In the news
UK police have made a 10th arrest as they widen their search for associates of Salman Abedi, the Manchester bomber. Donald Trump vowed to prosecute anyone found to be leaking highly sensitive material related to the attack amid reports of an infuriated Downing Street. (FT)
US wants to ‘pre-negotiate’ with China
The US wants to “pre-negotiate” with China a tough new United Nations sanctions regime against North Korea before Pyongyang conducts another missile or nuclear weapons test, a senior US state department official said on Friday. Donald Trump described North Korea as a “big problem” ahead of the G7 meeting in Sicily. (FT, NAR)
Zuckerberg at Harvard
Mark Zuckerberg gave the commencement address to Harvard University, his alma mater. The Facebook founder set out a political battle agenda that will only increase speculation that he harbours political — and even presidential — ambitions. He also received an honorary degree from the Ivy League college (he dropped out after launching the social network site). (FT, BBC)
Mosul March strike
The US air strike in March was the single most deadly incident for civilians since anti-Isis operations began in 2014. The strike in the Iraqi city killed more than 100 civilians, the Pentagon said, after concluding an investigation into the attack. (Jazeera)
Kremlin critics targeted in hack attack
Hackers are stepping up efforts to steal and manipulate emails from critics of the Russian government, security researchers say, using techniques that were hallmarks of a cyber attack on Emmanuel Macron’s campaign on the eve of France’s presidential election. (FT)
Test your knowledge of this week’s news with the FirstFT quiz. Which country became Asia’s first to allow customers to pay for airline tickets in bitcoin?
The day ahead
G7 leaders gather
Donald Trump will make his first G7 appearance at a summit in Sicily. Meanwhile, Theresa May is planning to urge world leaders at the event to purge the internet of extremist material. (Guardian, FT)
What we’re reading
What’s wrong with the cultural elite
From their New Yorker subscriptions to their Trump-dissing conversations, firm bodies and watch fetishes, this is why the cultural elite is so despised as to have generated a global political movement against it. “Trump voters see a class that talks equality while living privilege and exuding contempt,” writes Simon Kuper. (FT)
Brazil’s culture of corruption
The bribery scandal involving President Michel Temer and JBS, the world’s largest meatpacker, has struck at the core of the system of political patronage and corporate favouritism that has poisoned the country’s attempts to realise its full potential. (FT)
Scenes from a ravaged city
A haunting portrait of devastation in Aleppo as it adjusts to its new reality — and why nobody can quite explain why what was once Syria’s commercial capital was so dramatically torn apart. (NYT)

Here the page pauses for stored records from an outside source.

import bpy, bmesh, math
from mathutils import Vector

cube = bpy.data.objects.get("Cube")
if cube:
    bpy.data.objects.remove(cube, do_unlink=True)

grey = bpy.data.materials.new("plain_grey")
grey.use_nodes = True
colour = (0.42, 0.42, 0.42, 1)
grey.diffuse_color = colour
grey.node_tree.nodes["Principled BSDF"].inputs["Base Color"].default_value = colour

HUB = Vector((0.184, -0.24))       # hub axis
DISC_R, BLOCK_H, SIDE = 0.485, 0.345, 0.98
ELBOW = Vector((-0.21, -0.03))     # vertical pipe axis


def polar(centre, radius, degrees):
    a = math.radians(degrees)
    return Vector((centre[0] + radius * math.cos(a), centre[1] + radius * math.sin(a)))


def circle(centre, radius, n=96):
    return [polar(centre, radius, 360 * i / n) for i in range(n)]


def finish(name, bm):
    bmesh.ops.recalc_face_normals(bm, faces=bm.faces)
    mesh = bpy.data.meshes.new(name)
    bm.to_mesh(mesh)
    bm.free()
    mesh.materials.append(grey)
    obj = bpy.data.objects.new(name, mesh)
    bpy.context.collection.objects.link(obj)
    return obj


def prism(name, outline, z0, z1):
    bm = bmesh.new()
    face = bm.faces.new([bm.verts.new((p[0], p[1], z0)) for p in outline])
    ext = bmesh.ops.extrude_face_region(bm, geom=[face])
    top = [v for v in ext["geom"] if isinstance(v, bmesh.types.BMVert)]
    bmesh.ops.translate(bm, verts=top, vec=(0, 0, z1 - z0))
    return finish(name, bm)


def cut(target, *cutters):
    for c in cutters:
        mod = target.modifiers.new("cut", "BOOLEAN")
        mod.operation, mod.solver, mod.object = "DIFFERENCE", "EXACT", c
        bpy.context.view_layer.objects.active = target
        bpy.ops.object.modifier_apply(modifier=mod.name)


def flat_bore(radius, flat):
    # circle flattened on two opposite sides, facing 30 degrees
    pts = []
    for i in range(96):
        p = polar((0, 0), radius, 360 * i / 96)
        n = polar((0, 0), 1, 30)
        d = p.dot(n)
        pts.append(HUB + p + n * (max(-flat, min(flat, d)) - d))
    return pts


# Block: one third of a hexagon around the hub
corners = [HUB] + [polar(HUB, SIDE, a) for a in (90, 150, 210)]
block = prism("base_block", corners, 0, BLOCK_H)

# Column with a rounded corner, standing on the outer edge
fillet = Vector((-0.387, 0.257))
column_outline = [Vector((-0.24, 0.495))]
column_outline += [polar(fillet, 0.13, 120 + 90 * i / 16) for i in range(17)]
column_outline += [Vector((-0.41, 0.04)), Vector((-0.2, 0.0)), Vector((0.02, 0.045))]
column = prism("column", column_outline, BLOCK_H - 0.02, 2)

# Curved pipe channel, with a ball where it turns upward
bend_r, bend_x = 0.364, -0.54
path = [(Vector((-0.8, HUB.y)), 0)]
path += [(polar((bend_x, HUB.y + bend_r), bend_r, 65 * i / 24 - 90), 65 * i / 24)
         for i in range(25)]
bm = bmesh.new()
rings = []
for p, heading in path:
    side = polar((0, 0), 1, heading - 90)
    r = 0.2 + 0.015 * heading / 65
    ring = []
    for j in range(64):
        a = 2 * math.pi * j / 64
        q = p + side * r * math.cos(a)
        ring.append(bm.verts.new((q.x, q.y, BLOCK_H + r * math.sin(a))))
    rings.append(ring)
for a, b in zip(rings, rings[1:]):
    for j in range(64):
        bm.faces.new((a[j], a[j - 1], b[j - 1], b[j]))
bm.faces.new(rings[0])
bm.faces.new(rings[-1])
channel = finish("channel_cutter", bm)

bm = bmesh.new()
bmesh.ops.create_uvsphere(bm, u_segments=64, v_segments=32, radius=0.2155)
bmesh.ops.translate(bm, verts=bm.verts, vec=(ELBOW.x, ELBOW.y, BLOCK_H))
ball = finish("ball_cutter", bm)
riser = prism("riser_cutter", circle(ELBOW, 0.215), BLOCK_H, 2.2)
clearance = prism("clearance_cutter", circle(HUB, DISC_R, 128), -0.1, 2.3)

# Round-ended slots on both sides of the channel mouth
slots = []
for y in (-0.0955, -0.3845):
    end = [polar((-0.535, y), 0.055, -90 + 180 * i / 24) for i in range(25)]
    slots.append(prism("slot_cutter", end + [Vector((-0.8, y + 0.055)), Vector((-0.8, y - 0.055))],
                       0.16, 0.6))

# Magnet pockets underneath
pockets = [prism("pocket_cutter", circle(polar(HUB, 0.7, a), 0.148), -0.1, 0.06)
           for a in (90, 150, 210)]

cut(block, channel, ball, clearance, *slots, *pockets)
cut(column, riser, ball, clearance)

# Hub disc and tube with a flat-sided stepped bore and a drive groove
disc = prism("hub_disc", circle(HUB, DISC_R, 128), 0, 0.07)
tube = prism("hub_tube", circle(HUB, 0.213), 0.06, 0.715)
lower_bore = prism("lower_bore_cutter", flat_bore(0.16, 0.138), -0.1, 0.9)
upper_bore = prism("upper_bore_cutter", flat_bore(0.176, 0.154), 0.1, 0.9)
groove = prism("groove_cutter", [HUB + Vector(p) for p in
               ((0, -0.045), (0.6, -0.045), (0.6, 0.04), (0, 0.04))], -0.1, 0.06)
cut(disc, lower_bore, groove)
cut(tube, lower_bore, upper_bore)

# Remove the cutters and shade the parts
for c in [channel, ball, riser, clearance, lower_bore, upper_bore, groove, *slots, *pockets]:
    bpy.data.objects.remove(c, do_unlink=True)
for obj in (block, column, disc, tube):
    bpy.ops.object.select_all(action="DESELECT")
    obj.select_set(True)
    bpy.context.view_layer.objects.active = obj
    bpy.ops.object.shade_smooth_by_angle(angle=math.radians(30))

Where freedom has ‘limits’
Once one of the world’s most controversial leaders, the 91-year-old former Malaysian prime minister Mahathir Mohamad is spending his retirement trying to overthrow his successor. Over chicken satay in Kuala Lumpur, he discusses the risks of a rising China, “not overeating” — and why 9/11 was an inside job. (FT)
The battle for Laikipia
Kenyan pastoralists armed with assault rifles are fighting the police, attacking cattle ranches and destroying wildlife reserves in the Kenyan district of Laikipia, one of Africa’s wildlife conservation jewels. The destruction is fuelled by climate change and a breakdown of traditional structures of tribal authority. (Economist)
Video of the day
Can we delay ageing?
As part of a new FT video series, “Masters of Science”, on the men and women whose ideas are shaping our future, biologist Cynthia Kenyon explores research that gives hope we can turn back the years. (FT)